Outbound volumes from Nashville recovered and plateaued, but rejection rates are continuing to rise.

This month’s outbound volumes are proving to be as inconsistent as good country music coming out of Music City. In the first week of October, outbound demand dropped by 9.3%, made a swift recovery the week after gaining back 10% and now is down 3.7% in the past six days.

Inbound freight levels are down as well in the past week. The Inbound Tender Volume Index fell more than 12 points, or 8.5%, since Oct. 11. The disparity between inbound and outbound freight volumes is down to only 1.1%, creating a stalemate in Nashville’s Headhaul Index at -1.4.

Despite the recent decrease in both directional flows of volume, rejection rates continue to climb. The Outbound Tender Reject Index is up 435 basis points since Oct. 7 to 9.1%. The rise in rejections indicates that carriers are searching the spot market for better opportunities, or rejecting contracted freight altogether and bobtailing to another market.


NTI as a point of reference

The National Truckload Index is a daily look at how spot rates in specific lanes hold up in comparison to the national average, giving carriers and brokers an idea of which lanes to gravitate toward or avoid.

NTI Daily

Diesel prices

It created a major sense of false hope when retail diesel prices dropped below $5 per gallon last month.

Prices started the fourth quarter of the year at less than $4.90 per gallon but quickly began to swing upward on Oct. 4. Since then, retail prices have risen more than 30 cents to $5.334 per gallon.

The DOE price — as calculated by the Energy Information Administration of the Department of Energy — is up to $5.339. This calculation is what most carriers use to determine the fuel surcharge attached to rates, so shippers can expect to start seeing the fuel surcharges increase — if they haven’t already.


Lane to watch: Nashville to Greenville, South Carolina
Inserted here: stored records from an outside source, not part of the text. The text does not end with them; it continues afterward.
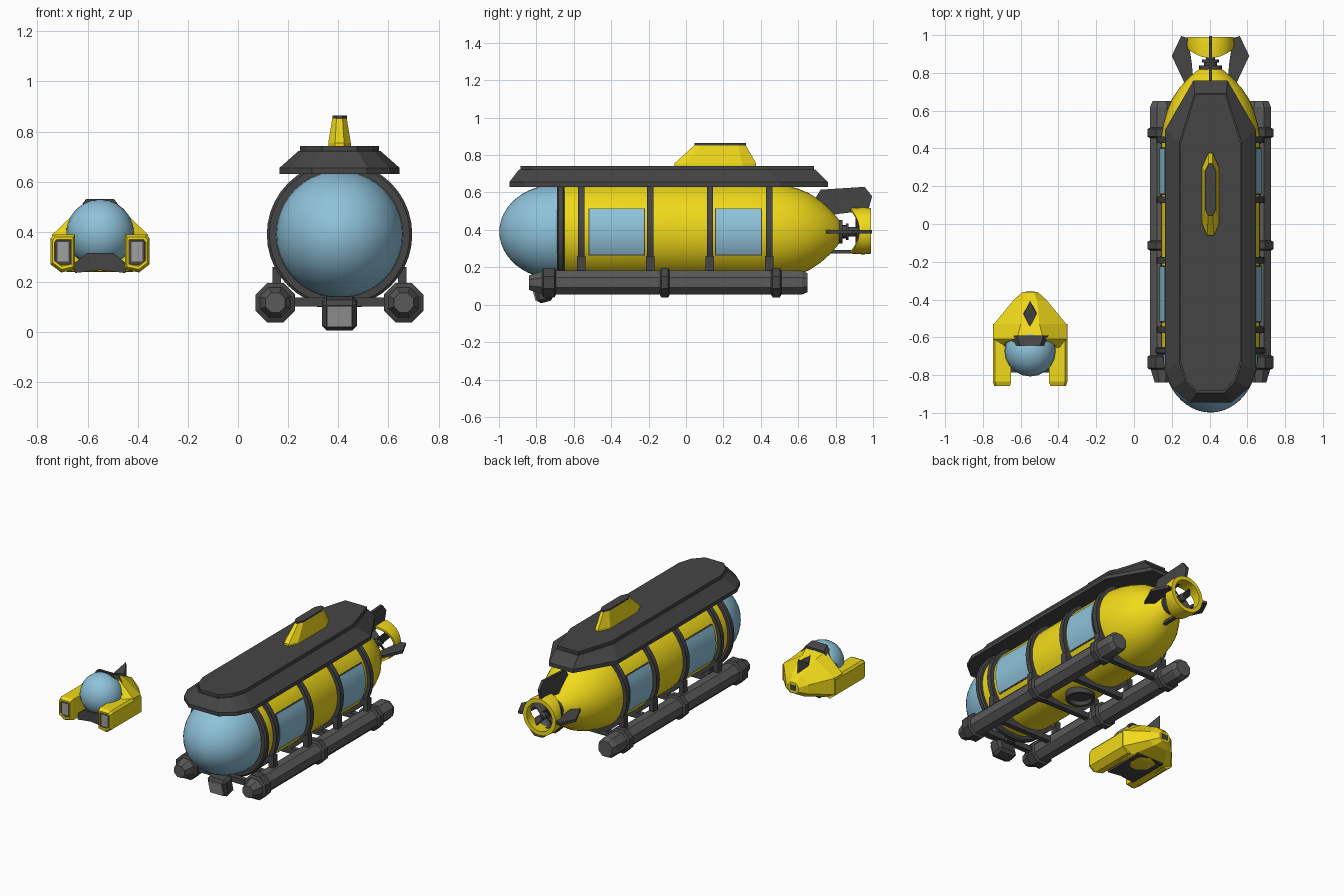
import bpy, bmesh, math
from mathutils import Matrix, Vector

if "Cube" in bpy.data.objects:
    bpy.data.objects.remove(bpy.data.objects["Cube"])

CX, CZ = 0.405, 0.39      # hull axis
MX = -0.55                # small craft centre line


def mat(name, r, g, b):
    m = bpy.data.materials.new(name)
    m.diffuse_color = (r, g, b, 1)
    m.use_nodes = True
    m.node_tree.nodes["Principled BSDF"].inputs["Base Color"].default_value = m.diffuse_color
    return m


YEL = mat("yellow", 0.88, 0.70, 0.01)
DARK = mat("dark_grey", 0.06, 0.06, 0.06)
MID = mat("mid_grey", 0.10, 0.10, 0.10)
PALE = mat("pale_grey", 0.35, 0.35, 0.35)
GLASS = mat("glass_blue", 0.27, 0.54, 0.70)


def finish(name, bm, m, smooth=False):
    bmesh.ops.remove_doubles(bm, verts=bm.verts, dist=1e-5)
    bmesh.ops.recalc_face_normals(bm, faces=bm.faces)
    me = bpy.data.meshes.new(name)
    bm.to_mesh(me)
    bm.free()
    me.materials.append(m)
    ob = bpy.data.objects.new(name, me)
    bpy.context.collection.objects.link(ob)
    if smooth:
        bpy.context.view_layer.objects.active = ob
        bpy.ops.object.select_all(action='DESELECT')
        ob.select_set(True)
        bpy.ops.object.shade_smooth_by_angle(angle=math.radians(35))
    return ob


def loft(name, rings, m, closed=False, smooth=False):
    """Skin a list of equal-length point rings; cap ends or join last to first."""
    bm = bmesh.new()
    vs = [[bm.verts.new(p) for p in r] for r in rings]
    n = len(vs[0])
    for a, b in zip(vs, vs[1:] + (vs[:1] if closed else [])):
        for i in range(n):
            bm.faces.new((a[i], a[(i + 1) % n], b[(i + 1) % n], b[i]))
    if not closed:
        bm.faces.new(vs[0])
        bm.faces.new(vs[-1])
    return finish(name, bm, m, smooth)


def lathe(name, prof, m, c=(CX, CZ), seg=40, closed=False, smooth=True, rot=0.0):
    """Turn (y, radius) points about a y axis."""
    ang = [rot + 2 * math.pi * i / seg for i in range(seg)]
    rings = [[(c[0] + r * math.cos(a), y, c[1] + r * math.sin(a)) for a in ang] for y, r in prof]
    return loft(name, rings, m, closed, smooth)


def arc_panel(name, y0, y1, r0, r1, mid, half, m, n=10):
    """Curved slab lying on the hull side."""
    rings = []
    for i in range(n + 1):
        a = mid - half + 2 * half * i / n
        rings.append([(CX + r * math.cos(a), y, CZ + r * math.sin(a))
                      for y, r in ((y0, r0), (y1, r0), (y1, r1), (y0, r1))])
    return loft(name, rings, m, smooth=True)


def box(name, c, s, m, bevel=0.0, tilt=0.0):
    bm = bmesh.new()
    bmesh.ops.create_cube(bm, size=1, matrix=Matrix.Translation(c)
                          @ Matrix.Rotation(tilt, 4, 'X') @ Matrix.Diagonal((*s, 1)))
    if bevel:
        bmesh.ops.bevel(bm, geom=bm.edges[:], offset=bevel, segments=1, affect='EDGES')
    return finish(name, bm, m)


def outline(half, z, cx=CX):
    """Mirrored plan outline from (half width, y) points."""
    return [(cx + w, y, z) for w, y in half] + [(cx - w, y, z) for w, y in reversed(half)]


# hull, nose dome and hoops
lathe("hull", [(-0.68, 0.262), (0.46, 0.262), (0.53, 0.25), (0.60, 0.23), (0.66, 0.205),
               (0.72, 0.165), (0.77, 0.12), (0.805, 0.08), (0.82, 0.06)], YEL)
lathe("nose_dome", [(-0.69 - 0.308 * math.cos(t), max(0.253 * math.sin(t), 0.001))
                    for t in [math.pi / 2 * i / 12 for i in range(13)]], GLASS)
lathe("nose_ring", [(-0.69, 0.245), (-0.69, 0.28), (-0.682, 0.29), (-0.658, 0.29),
                    (-0.65, 0.28), (-0.65, 0.245)], DARK, closed=True)
HOOPS = (-0.56, -0.192, 0.128, 0.446)
for i, y in enumerate(HOOPS):
    lathe(f"hull_hoop_{i}", [(y - 0.017, 0.25), (y - 0.017, 0.287), (y + 0.017, 0.287),
                             (y + 0.017, 0.25)], DARK, closed=True)

# side windows
for side, mid in (("right", 0), ("left", math.pi)):
    for i, (y0, y1) in enumerate(((-0.515, -0.225), (0.16, 0.40))):
        arc_panel(f"window_frame_{side}_{i}", y0 - 0.006, y1 + 0.006, 0.25, 0.267, mid, 0.49, DARK)
        arc_panel(f"window_{side}_{i}", y0, y1, 0.25, 0.271, mid, 0.465, GLASS)

# deck
low = [(0.09, 0.76), (0.24, 0.50), (0.24, -0.78), (0.20, -0.87), (0.11, -0.945)]
top = [(0.08, 0.685), (0.158, 0.43), (0.158, -0.73), (0.13, -0.82), (0.07, -0.885)]
mid = [(w * 1.04, y * 1.01) for w, y in top]
loft("deck_base", [outline(low, 0.63), outline(low, 0.655), outline(mid, 0.722)], DARK)
loft("deck_top", [outline(top, 0.715), outline(top, 0.742)], DARK)

# deck tower
tb = [(0.012, 0.375), (0.045, 0.30), (0.045, 0.0), (0.018, -0.062)]
tt = [(0.010, 0.32), (0.029, 0.28), (0.029, 0.08), (0.012, 0.045)]
loft("deck_tower", [outline(tb, 0.735), outline(tb, 0.755), outline(tt, 0.852)], YEL)
loft("tower_cap", [outline(tt, 0.85), outline(tt, 0.864)], DARK)

# skids, clamps, struts
E = math.pi / 8
for side, s in (("right", 1), ("left", -1)):
    c = (CX + s * 0.256, 0.118)
    lathe(f"skid_{side}", [(-0.84, 0.042), (-0.76, 0.069), (0.62, 0.069), (0.65, 0.055)], MID,
          c, 8, smooth=False, rot=E)
    for i, (y0, y1) in enumerate(((-0.77, -0.695), (-0.14, -0.087), (0.455, 0.51))):
        lathe(f"skid_clamp_{side}_{i}", [(y0, 0.07), (y0 + 0.008, 0.085), (y1 - 0.008, 0.085),
                                         (y1, 0.07)], DARK, c, 8, smooth=False, rot=E)
    for i, y in enumerate(HOOPS):
        box(f"skid_strut_{side}_{i}", (CX + s * 0.25, y, 0.205), (0.035, 0.045, 0.11), DARK)
for i, y in enumerate((-0.73,) + HOOPS):
    box(f"cross_bar_{i}", (CX, y, 0.12), (0.48, 0.036, 0.036), DARK)

# belly hatch
bm = bmesh.new()
pr = [(0.09, 0.17), (0.09, 0.10), (0.072, 0.10), (0.066, 0.125), (0.001, 0.125)]
hatch = [[(CX + r * math.cos(a), -0.03 + r * math.sin(a), z)
          for a in [math.pi * i / 12 for i in range(24)]] for r, z in pr]
bm.free()
loft("belly_hatch", hatch, DARK, smooth=True)

# front lamp
box("lamp_housing", (CX, -0.765, 0.075), (0.14, 0.09, 0.125), DARK, 0.018, math.radians(15))
box("lamp_lens", (CX, -0.806, 0.064), (0.10, 0.02, 0.085), PALE, 0, math.radians(15))
box("lamp_arm", (CX, -0.72, 0.115), (0.06, 0.06, 0.04), DARK)

# tail shaft and propeller
lathe("tail_shaft", [(0.81, 0.062), (0.838, 0.062), (0.838, 0.035), (0.855, 0.035), (0.855, 0.045),
                     (0.87, 0.045), (0.87, 0.025), (0.95, 0.025), (0.965, 0.012)], DARK, seg=16)
for i in range(4):
    a = math.pi / 4 + i * math.pi / 2
    o = Vector((CX, 0.925, CZ))
    bm = bmesh.new()
    bmesh.ops.create_cube(bm, size=1, matrix=Matrix.Translation(o) @ Matrix.Rotation(a, 4, 'Y')
                          @ Matrix.Translation((0, 0, 0.06)) @ Matrix.Rotation(0.7, 4, 'Z')
                          @ Matrix.Diagonal((0.05, 0.008, 0.085, 1)))
    finish(f"propeller_blade_{i}", bm, DARK)

# duct with scalloped front edge
rings = []
for i in range(32):
    a = 2 * math.pi * i / 32
    f = 0.903 + 0.024 * math.cos(2 * a)
    rings.append([(CX + r * math.cos(a), y, CZ + 0.005 + r * math.sin(a))
                  for y, r in ((f, 0.108), (f, 0.122), (0.95, 0.126), (0.99, 0.122), (0.99, 0.095))])
loft("propeller_duct", rings, YEL, closed=True, smooth=True)

# tail fins: top, left, right, plus lower strut
tall = [(0.68, 0.16), (0.72, 0.225), (0.955, 0.24), (0.995, 0.19), (0.975, 0.115), (0.77, 0.09)]
wide = [(0.73, 0.13), (0.89, 0.205), (0.995, 0.155), (0.985, 0.12), (0.86, 0.10), (0.75, 0.09)]
for name, prof, d in (("top", tall, (0, 1)), ("right", wide, (1, 0)), ("left", wide, (-1, 0))):
    loft(f"tail_fin_{name}", [[(CX + d[0] * r + t * d[1], y, CZ + d[1] * r + t * d[0])
                               for y, r in prof] for t in (-0.009, 0.009)], DARK)
box("tail_strut", (CX, 0.835, 0.283), (0.022, 0.15, 0.02), DARK)

# small craft: body sections (y, belly half, side half, top half, belly z, side low, side high, top z)
secs = [(-0.36, 0.02, 0.04, 0.02, 0.30, 0.315, 0.345, 0.37),
        (-0.40, 0.05, 0.085, 0.035, 0.275, 0.30, 0.36, 0.41),
        (-0.53, 0.12, 0.192, 0.05, 0.24, 0.275, 0.385, 0.475),
        (-0.61, 0.13, 0.192, 0.07, 0.24, 0.275, 0.388, 0.505),
        (-0.66, 0.13, 0.17, 0.12, 0.245, 0.275, 0.37, 0.38)]
loft("craft_body", [[(MX - b, y, zb), (MX - w, y, zl), (MX - w, y, zh), (MX - t, y, zt),
                     (MX + t, y, zt), (MX + w, y, zh), (MX + w, y, zl), (MX + b, y, zb)]
                    for y, b, w, t, zb, zl, zh, zt in secs], YEL)
bm = bmesh.new()
bmesh.ops.create_uvsphere(bm, u_segments=20, v_segments=12, radius=0.135,
                          matrix=Matrix.Translation((MX, -0.672, 0.395)))
finish("craft_canopy", bm, GLASS, True)
loft("craft_chin", [[(MX - 0.11, y, 0.27), (MX - 0.055, y, 0.313), (MX + 0.055, y, 0.313),
                     (MX + 0.11, y, 0.27), (MX + 0.10, y, 0.236), (MX, y, 0.248),
                     (MX - 0.10, y, 0.236)] for y in (-0.785, -0.50)], DARK)
loft("craft_collar", [[(MX - w, y, 0.41), (MX - t, y, z), (MX + t, y, z), (MX + w, y, 0.41)]
                      for y, w, t, z in ((-0.645, 0.137, 0.055, 0.532), (-0.59, 0.135, 0.07, 0.512))], DARK)

# small craft: side pods with lamps
for side, s in (("right", 1), ("left", -1)):
    def sec(y, k):
        pts = ((0.100, 0.25), (0.155, 0.238), (0.197, 0.27), (0.197, 0.375), (0.185, 0.39), (0.100, 0.39))
        return [(MX + s * (0.148 + (x - 0.148) * k), y, 0.32 + (z - 0.32) * k) for x, z in pts]
    loft(f"craft_pod_{side}", [sec(-0.53, 1), sec(-0.835, 1), sec(-0.858, 0.85), sec(-0.858, 0.7),
                               sec(-0.83, 0.62)], YEL)
    box(f"craft_lamp_rim_{side}", (MX + s * 0.148, -0.835, 0.322), (0.064, 0.03, 0.105), DARK)
    box(f"craft_lamp_{side}", (MX + s * 0.148, -0.838, 0.32), (0.044, 0.03, 0.078), PALE)

# small craft: back fin and tail nozzle
loft("craft_fin", [[(MX, -0.545, 0.47), (MX + 0.036, -0.475, 0.44), (MX, -0.405, 0.40),
                    (MX - 0.036, -0.475, 0.44)],
                   [(MX, -0.545, 0.485), (MX + 0.034, -0.475, 0.462), (MX, -0.41, 0.51),
                    (MX - 0.034, -0.475, 0.462)]], DARK)
box("craft_tail_nozzle", (MX, -0.368, 0.335), (0.045, 0.02, 0.035), DARK)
Spot market rates from Nashville to Greenville are up 4 cents since the start of the month to $3.40 a mile — 75 cents above the national average — and as rejection rates rise out of Nashville these rates will only continue to increase.

The Greenville market recovered from a volume drop in late September, and volumes are 14.5% higher than they were on Oct. 10. Inbound capacity levels are currently trending downward, so keep eyes open for anything entering the market. There should be plenty of loads to choose from on the way out.

Market Dashboard

Corey Smith

Corey is a staff writer for FreightWaves with experience in air, intermodal and parcel operations, as well as LTL and full truckload transportation management. He is a graduate of the University of Memphis, majoring in supply chain management, and enjoys basketball, cinema and traveling.